» **TASK INSTRUCTIONS**
Report every line of the entries that contains the word "Vector".

[Records from a dataset]
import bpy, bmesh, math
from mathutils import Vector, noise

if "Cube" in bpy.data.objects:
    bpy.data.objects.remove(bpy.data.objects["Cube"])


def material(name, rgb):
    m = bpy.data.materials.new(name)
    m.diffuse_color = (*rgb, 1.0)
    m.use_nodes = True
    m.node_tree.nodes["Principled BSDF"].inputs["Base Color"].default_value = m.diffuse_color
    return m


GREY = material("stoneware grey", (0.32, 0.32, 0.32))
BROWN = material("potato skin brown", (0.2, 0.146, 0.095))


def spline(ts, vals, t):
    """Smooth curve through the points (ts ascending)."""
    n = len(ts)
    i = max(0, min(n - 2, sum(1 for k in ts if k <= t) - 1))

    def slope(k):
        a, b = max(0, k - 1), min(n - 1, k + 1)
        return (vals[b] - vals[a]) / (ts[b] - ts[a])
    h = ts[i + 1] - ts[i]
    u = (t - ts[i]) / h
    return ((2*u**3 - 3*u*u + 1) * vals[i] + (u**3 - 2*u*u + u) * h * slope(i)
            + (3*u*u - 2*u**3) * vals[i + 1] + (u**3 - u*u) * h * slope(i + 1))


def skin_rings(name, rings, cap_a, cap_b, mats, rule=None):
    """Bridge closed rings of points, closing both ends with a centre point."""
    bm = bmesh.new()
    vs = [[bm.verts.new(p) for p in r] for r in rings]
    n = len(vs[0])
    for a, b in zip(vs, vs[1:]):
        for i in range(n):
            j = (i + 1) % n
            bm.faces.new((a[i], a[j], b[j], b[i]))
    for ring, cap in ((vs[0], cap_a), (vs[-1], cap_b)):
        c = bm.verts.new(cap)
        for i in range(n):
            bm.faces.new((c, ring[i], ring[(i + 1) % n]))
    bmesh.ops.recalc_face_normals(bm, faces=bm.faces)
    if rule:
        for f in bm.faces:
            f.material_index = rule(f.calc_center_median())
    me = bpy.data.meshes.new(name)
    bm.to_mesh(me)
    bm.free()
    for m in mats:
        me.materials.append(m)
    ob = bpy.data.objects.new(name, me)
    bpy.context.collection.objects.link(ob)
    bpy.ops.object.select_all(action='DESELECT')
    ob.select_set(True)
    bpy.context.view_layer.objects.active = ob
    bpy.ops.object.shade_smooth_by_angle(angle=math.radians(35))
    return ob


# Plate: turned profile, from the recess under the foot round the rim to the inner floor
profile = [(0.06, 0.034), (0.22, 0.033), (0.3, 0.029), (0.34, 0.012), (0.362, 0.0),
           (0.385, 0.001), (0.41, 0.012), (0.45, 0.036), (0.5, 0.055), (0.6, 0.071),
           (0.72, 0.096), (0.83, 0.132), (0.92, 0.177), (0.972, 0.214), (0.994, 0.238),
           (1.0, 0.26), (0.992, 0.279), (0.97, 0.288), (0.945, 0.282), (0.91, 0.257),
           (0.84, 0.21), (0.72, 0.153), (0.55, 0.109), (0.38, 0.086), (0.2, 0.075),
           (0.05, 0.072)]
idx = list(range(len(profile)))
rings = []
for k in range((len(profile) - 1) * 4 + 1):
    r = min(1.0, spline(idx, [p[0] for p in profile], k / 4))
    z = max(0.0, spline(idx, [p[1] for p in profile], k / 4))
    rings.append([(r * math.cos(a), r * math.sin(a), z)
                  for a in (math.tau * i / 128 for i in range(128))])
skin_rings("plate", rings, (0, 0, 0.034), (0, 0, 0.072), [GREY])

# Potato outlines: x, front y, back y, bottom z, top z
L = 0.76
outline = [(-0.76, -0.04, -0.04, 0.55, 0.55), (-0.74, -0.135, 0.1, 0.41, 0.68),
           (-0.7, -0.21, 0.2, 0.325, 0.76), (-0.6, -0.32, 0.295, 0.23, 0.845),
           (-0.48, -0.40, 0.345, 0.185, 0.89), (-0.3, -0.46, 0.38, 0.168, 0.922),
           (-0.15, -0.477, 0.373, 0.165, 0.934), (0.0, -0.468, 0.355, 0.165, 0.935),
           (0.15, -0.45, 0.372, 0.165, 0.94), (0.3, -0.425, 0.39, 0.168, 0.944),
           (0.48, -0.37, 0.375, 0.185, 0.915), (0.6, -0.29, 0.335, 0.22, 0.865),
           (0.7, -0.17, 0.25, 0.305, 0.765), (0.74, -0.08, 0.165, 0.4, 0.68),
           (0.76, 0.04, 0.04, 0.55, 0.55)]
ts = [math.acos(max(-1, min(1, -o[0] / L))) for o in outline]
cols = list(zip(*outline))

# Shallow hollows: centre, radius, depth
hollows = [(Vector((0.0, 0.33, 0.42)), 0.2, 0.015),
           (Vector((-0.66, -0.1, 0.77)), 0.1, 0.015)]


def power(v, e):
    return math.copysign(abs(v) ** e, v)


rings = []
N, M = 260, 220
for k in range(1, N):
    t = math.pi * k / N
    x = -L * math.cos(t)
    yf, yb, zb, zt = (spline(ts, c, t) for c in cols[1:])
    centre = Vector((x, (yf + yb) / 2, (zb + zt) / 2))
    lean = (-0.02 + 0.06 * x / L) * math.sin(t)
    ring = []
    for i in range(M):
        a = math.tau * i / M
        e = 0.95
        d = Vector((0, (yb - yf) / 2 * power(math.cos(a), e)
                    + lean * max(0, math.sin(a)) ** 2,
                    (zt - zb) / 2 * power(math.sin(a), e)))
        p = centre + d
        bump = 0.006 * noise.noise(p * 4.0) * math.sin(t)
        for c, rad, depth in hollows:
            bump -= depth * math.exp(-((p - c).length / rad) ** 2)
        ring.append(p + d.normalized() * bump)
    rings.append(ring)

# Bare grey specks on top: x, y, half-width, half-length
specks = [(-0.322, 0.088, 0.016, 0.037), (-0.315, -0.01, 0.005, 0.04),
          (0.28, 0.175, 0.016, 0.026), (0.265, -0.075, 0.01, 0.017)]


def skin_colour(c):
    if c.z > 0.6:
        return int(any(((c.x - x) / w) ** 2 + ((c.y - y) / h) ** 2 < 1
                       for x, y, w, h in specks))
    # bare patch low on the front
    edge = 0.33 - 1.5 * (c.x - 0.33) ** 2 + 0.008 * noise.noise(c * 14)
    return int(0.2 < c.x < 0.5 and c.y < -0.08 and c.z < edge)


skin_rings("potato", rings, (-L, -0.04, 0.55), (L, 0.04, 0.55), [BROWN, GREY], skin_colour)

» **RESULT OF THIS EXERCISE**
from mathutils import Vector, noise
hollows = [(Vector((0.0, 0.33, 0.42)), 0.2, 0.015),
           (Vector((-0.66, -0.1, 0.77)), 0.1, 0.015)]
    centre = Vector((x, (yf + yb) / 2, (zb + zt) / 2))
        d = Vector((0, (yb - yf) / 2 * power(math.cos(a), e)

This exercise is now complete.